YOUR TASK |
Keep every word of the listing and reproduce it exactly, but set aside any image found there.
____________
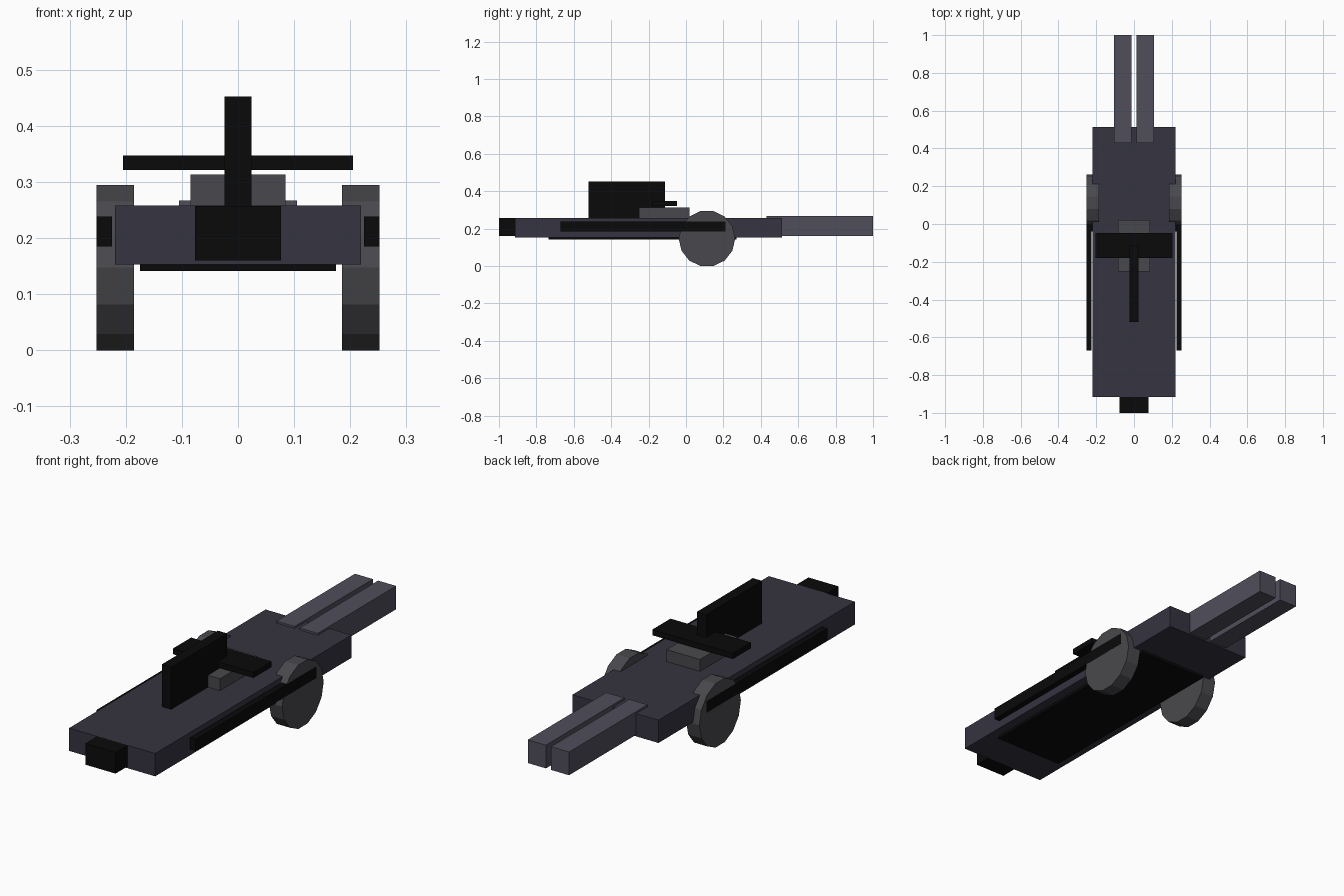
import bpy
import math

if "Cube" in bpy.data.objects:
    bpy.data.objects.remove(bpy.data.objects["Cube"])


def material(name, r, g, b):
    m = bpy.data.materials.new(name)
    m.diffuse_color = (r, g, b, 1)
    m.use_nodes = True
    m.node_tree.nodes["Principled BSDF"].inputs["Base Color"].default_value = m.diffuse_color
    return m


NAVY = material("dark_navy", 0.036, 0.034, 0.052)
SLATE = material("slate", 0.08, 0.077, 0.105)
GREY = material("dark_grey", 0.066, 0.066, 0.074)
BLACK = material("black", 0.003, 0.003, 0.003)


def box(name, x, y, z, mat):
    """Box from (min, max) ranges on each axis."""
    spans = (x, y, z)
    bpy.ops.mesh.primitive_cube_add(size=1, location=[(a + b) / 2 for a, b in spans])
    ob = bpy.context.object
    ob.name = name
    ob.scale = [b - a for a, b in spans]
    bpy.ops.object.transform_apply(location=False, rotation=False, scale=True)
    ob.data.materials.append(mat)
    return ob


# Main hull and parts on the centre line
box("hull", (-0.219, 0.219), (-0.915, 0.513), (0.153, 0.258), NAVY)
box("nose_block", (-0.077, 0.077), (-1.0, -0.89), (0.16, 0.2575), BLACK)
box("belly_plate", (-0.175, 0.175), (-0.735, 0.27), (0.141, 0.154), BLACK)
box("seat", (-0.085, 0.085), (-0.252, 0.02), (0.25, 0.313), GREY)
box("crossbar", (-0.205, 0.205), (-0.18, -0.048), (0.321, 0.347), BLACK)
box("fin", (-0.024, 0.024), (-0.52, -0.113), (0.25, 0.452), BLACK)

# Mirrored parts: tail beams, side strips and wheels
WHEEL_R = 0.151
SIDES = 14
for side, s in (("left", -1), ("right", 1)):
    box("tail_beam_" + side, sorted((s * 0.013, s * 0.105)), (0.43, 1.0), (0.16, 0.267), SLATE)
    box("side_strip_" + side, sorted((s * 0.225, s * 0.2525)), (-0.67, 0.21), (0.185, 0.238), BLACK)

    bpy.ops.mesh.primitive_cylinder_add(
        vertices=SIDES, radius=WHEEL_R, depth=0.067,
        location=(s * 0.2185, 0.112, WHEEL_R * math.cos(math.pi / SIDES)))
    wheel = bpy.context.object
    wheel.name = "wheel_" + side
    # Vertex on the y axis, so the wheel rests on a flat side
    wheel.rotation_euler = (0, math.pi / 2, 0)
    bpy.ops.object.transform_apply(location=False, rotation=True, scale=False)
    wheel.data.materials.append(GREY)
    # Drop to the ground exactly
    low = min(v.co.z for v in wheel.data.vertices)
    if abs(low + wheel.location.z) > 1e-4:
        wheel.rotation_euler.x = math.pi / SIDES
        bpy.ops.object.transform_apply(location=False, rotation=True, scale=False)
____________
EXPECTED ANSWER |
import bpy
import math

if "Cube" in bpy.data.objects:
    bpy.data.objects.remove(bpy.data.objects["Cube"])


def material(name, r, g, b):
    m = bpy.data.materials.new(name)
    m.diffuse_color = (r, g, b, 1)
    m.use_nodes = True
    m.node_tree.nodes["Principled BSDF"].inputs["Base Color"].default_value = m.diffuse_color
    return m


NAVY = material("dark_navy", 0.036, 0.034, 0.052)
SLATE = material("slate", 0.08, 0.077, 0.105)
GREY = material("dark_grey", 0.066, 0.066, 0.074)
BLACK = material("black", 0.003, 0.003, 0.003)


def box(name, x, y, z, mat):
    """Box from (min, max) ranges on each axis."""
    spans = (x, y, z)
    bpy.ops.mesh.primitive_cube_add(size=1, location=[(a + b) / 2 for a, b in spans])
    ob = bpy.context.object
    ob.name = name
    ob.scale = [b - a for a, b in spans]
    bpy.ops.object.transform_apply(location=False, rotation=False, scale=True)
    ob.data.materials.append(mat)
    return ob


# Main hull and parts on the centre line
box("hull", (-0.219, 0.219), (-0.915, 0.513), (0.153, 0.258), NAVY)
box("nose_block", (-0.077, 0.077), (-1.0, -0.89), (0.16, 0.2575), BLACK)
box("belly_plate", (-0.175, 0.175), (-0.735, 0.27), (0.141, 0.154), BLACK)
box("seat", (-0.085, 0.085), (-0.252, 0.02), (0.25, 0.313), GREY)
box("crossbar", (-0.205, 0.205), (-0.18, -0.048), (0.321, 0.347), BLACK)
box("fin", (-0.024, 0.024), (-0.52, -0.113), (0.25, 0.452), BLACK)

# Mirrored parts: tail beams, side strips and wheels
WHEEL_R = 0.151
SIDES = 14
for side, s in (("left", -1), ("right", 1)):
    box("tail_beam_" + side, sorted((s * 0.013, s * 0.105)), (0.43, 1.0), (0.16, 0.267), SLATE)
    box("side_strip_" + side, sorted((s * 0.225, s * 0.2525)), (-0.67, 0.21), (0.185, 0.238), BLACK)

    bpy.ops.mesh.primitive_cylinder_add(
        vertices=SIDES, radius=WHEEL_R, depth=0.067,
        location=(s * 0.2185, 0.112, WHEEL_R * math.cos(math.pi / SIDES)))
    wheel = bpy.context.object
    wheel.name = "wheel_" + side
    # Vertex on the y axis, so the wheel rests on a flat side
    wheel.rotation_euler = (0, math.pi / 2, 0)
    bpy.ops.object.transform_apply(location=False, rotation=True, scale=False)
    wheel.data.materials.append(GREY)
    # Drop to the ground exactly
    low = min(v.co.z for v in wheel.data.vertices)
    if abs(low + wheel.location.z) > 1e-4:
        wheel.rotation_euler.x = math.pi / SIDES
        bpy.ops.object.transform_apply(location=False, rotation=True, scale=False)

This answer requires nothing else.